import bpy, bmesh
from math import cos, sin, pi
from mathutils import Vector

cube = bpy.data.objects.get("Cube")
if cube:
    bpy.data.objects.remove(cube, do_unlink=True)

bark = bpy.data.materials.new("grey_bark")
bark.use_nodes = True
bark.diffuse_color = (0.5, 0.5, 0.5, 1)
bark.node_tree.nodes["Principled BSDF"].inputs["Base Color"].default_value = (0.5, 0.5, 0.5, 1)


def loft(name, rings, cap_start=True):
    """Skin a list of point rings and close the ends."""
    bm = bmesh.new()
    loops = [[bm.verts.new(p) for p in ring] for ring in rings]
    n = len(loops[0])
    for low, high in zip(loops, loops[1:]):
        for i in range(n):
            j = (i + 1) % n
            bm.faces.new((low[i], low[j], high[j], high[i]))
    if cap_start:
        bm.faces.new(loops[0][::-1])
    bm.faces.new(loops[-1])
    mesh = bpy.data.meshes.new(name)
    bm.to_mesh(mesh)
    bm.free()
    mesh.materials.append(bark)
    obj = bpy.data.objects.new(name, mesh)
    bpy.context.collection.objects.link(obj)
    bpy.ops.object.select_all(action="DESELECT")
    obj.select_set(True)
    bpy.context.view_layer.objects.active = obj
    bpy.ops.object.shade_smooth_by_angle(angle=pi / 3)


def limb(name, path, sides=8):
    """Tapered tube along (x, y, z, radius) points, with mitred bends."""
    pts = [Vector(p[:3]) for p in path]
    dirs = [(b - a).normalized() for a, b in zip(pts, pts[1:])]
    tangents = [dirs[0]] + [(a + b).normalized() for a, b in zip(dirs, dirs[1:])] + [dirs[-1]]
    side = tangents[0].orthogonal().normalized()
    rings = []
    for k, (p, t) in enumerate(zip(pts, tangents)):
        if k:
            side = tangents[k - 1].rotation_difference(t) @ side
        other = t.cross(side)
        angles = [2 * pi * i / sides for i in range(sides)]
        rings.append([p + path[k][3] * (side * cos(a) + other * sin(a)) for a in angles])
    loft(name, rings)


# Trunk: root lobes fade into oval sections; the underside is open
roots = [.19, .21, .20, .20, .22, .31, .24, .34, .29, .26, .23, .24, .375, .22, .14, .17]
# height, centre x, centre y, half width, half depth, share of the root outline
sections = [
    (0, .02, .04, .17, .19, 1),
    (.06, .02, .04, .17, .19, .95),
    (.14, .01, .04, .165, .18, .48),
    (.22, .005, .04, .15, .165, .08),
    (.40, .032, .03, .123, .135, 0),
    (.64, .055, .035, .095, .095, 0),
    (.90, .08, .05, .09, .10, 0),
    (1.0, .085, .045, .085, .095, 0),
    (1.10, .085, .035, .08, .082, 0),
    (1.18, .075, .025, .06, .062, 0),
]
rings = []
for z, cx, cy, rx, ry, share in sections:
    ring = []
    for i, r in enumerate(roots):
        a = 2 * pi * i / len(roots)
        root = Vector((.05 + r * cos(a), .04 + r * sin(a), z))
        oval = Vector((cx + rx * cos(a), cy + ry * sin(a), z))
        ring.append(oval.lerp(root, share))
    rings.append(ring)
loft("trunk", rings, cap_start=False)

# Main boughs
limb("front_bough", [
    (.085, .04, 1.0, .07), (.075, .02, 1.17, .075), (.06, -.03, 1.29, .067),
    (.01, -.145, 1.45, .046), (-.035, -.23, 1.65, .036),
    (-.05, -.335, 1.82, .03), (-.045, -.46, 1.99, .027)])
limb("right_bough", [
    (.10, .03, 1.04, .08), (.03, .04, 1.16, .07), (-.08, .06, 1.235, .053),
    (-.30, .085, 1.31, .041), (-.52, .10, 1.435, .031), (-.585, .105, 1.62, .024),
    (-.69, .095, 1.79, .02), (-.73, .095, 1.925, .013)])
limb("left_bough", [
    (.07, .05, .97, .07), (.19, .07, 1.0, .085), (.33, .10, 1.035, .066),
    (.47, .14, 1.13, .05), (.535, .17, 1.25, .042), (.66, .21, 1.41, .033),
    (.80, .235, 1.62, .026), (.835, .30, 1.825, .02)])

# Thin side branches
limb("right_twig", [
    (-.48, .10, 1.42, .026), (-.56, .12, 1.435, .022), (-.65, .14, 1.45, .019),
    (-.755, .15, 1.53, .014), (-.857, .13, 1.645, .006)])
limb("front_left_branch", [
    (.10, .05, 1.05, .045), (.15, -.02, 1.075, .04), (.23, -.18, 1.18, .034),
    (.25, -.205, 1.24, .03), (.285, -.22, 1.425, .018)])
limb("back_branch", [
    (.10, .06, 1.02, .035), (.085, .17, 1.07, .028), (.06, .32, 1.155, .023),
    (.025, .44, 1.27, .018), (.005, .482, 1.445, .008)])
● ● ●
* _About this exercise_
What is the number of lines in the listing that hold "sections"? Give that number and nothing more.

* _Task solution_
3